**Exercise**
Every line holding the string "rings" should be copied from the listing.

**Exercise material**
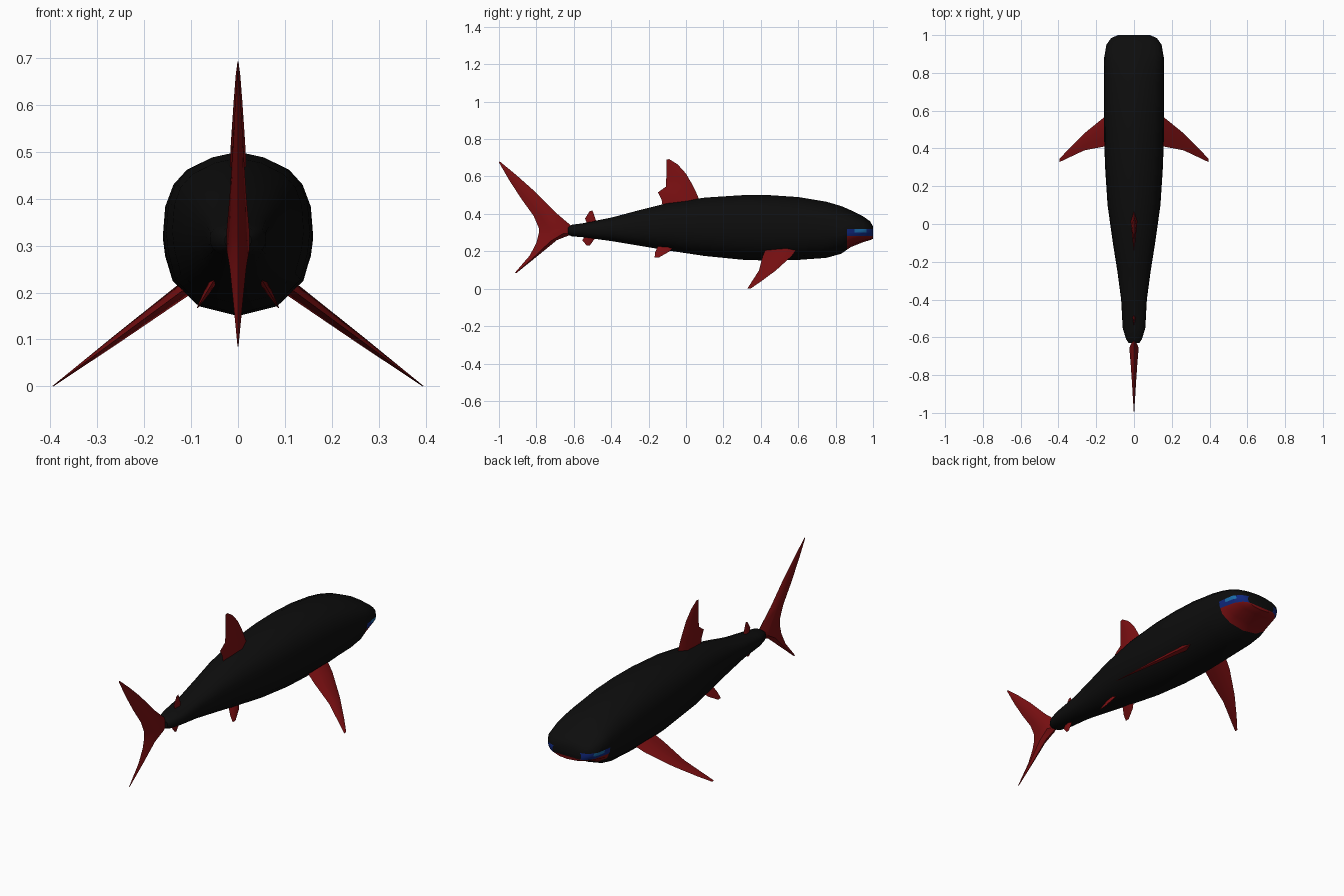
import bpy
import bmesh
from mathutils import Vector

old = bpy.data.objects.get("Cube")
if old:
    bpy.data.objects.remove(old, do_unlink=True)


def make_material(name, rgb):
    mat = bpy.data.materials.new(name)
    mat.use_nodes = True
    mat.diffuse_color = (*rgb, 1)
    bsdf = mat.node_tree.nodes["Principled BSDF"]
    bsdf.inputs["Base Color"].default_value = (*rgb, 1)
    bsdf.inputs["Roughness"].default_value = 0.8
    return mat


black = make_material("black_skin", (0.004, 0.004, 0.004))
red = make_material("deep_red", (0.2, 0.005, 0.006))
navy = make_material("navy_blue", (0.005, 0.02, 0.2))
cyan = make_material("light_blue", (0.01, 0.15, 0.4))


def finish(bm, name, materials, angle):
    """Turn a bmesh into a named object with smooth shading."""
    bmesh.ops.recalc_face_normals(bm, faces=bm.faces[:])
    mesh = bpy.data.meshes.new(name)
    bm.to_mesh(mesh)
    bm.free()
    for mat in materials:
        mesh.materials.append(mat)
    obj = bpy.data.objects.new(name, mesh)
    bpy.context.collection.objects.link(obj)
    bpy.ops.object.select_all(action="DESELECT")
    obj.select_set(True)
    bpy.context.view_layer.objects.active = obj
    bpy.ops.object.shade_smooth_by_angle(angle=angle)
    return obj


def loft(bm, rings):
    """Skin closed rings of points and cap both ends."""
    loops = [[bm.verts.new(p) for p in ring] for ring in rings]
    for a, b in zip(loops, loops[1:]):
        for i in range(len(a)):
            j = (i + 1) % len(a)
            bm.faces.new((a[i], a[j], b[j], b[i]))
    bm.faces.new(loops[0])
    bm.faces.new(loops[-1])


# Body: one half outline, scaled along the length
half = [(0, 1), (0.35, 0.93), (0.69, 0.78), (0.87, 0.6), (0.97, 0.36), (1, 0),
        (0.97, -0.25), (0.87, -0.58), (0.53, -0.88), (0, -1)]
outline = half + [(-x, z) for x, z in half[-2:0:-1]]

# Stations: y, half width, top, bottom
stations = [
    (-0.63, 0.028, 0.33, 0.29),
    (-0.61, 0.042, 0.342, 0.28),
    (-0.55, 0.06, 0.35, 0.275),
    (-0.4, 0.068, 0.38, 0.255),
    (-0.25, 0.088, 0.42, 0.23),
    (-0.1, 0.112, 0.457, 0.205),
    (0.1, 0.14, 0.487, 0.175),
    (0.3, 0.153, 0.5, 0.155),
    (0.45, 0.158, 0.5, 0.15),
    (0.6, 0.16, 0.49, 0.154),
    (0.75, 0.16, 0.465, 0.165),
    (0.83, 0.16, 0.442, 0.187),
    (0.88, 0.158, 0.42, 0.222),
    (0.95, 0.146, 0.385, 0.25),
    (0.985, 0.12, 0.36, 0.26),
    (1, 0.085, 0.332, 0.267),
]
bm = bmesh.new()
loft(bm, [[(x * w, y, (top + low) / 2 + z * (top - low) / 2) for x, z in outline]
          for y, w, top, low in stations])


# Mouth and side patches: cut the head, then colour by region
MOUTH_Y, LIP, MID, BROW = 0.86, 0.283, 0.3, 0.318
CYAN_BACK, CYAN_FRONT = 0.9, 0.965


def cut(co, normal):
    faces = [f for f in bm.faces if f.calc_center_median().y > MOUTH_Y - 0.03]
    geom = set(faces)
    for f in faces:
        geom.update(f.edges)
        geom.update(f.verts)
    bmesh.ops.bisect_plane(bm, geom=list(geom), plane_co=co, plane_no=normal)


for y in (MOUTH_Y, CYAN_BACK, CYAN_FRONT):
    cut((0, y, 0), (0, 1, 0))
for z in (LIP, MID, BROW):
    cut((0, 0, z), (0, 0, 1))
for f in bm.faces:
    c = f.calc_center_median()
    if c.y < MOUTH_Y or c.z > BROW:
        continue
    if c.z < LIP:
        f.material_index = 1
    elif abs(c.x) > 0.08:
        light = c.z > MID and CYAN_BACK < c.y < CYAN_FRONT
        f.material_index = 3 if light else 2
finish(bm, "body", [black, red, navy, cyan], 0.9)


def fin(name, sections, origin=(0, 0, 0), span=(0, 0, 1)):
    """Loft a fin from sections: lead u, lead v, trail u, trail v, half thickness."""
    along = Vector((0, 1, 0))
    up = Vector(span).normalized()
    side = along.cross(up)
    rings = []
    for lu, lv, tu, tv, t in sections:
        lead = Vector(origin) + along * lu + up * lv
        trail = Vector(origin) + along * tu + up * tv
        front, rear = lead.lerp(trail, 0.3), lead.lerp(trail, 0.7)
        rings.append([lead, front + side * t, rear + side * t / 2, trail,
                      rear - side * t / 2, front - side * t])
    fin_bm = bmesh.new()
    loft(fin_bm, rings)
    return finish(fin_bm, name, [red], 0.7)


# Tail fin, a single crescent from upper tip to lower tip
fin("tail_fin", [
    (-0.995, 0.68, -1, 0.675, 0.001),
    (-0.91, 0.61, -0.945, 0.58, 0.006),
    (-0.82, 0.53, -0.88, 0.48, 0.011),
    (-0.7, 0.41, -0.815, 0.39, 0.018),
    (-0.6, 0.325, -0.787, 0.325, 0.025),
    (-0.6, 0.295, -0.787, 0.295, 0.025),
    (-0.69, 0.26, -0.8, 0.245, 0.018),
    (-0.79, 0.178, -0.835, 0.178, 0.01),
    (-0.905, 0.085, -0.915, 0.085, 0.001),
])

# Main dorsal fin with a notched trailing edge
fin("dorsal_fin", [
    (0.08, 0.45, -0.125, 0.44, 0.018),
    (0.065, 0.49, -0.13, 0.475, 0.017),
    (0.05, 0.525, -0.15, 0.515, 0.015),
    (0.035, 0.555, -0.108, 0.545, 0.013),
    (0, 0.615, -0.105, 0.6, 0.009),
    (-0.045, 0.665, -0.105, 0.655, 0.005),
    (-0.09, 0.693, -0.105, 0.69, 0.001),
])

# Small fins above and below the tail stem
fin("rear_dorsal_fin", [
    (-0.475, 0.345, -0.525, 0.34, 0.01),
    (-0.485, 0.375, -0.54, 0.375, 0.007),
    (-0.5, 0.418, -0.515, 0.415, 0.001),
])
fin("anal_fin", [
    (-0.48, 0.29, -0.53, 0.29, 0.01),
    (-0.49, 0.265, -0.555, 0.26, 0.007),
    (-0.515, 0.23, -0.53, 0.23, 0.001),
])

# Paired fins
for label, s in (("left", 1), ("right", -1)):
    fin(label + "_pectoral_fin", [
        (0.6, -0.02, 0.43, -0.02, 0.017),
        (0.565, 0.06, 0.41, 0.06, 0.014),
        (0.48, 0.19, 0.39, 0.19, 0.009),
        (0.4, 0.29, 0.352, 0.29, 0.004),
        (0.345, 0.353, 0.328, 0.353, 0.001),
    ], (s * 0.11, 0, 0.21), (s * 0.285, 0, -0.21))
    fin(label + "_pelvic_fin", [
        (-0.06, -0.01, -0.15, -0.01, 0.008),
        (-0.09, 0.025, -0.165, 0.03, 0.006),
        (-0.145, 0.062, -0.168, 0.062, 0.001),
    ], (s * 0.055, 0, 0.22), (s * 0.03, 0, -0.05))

**Result for this exercise**
def loft(bm, rings):
    """Skin closed rings of points and cap both ends."""
    loops = [[bm.verts.new(p) for p in ring] for ring in rings]
    rings = []
        rings.append([lead, front + side * t, rear + side * t / 2, trail,
    loft(fin_bm, rings)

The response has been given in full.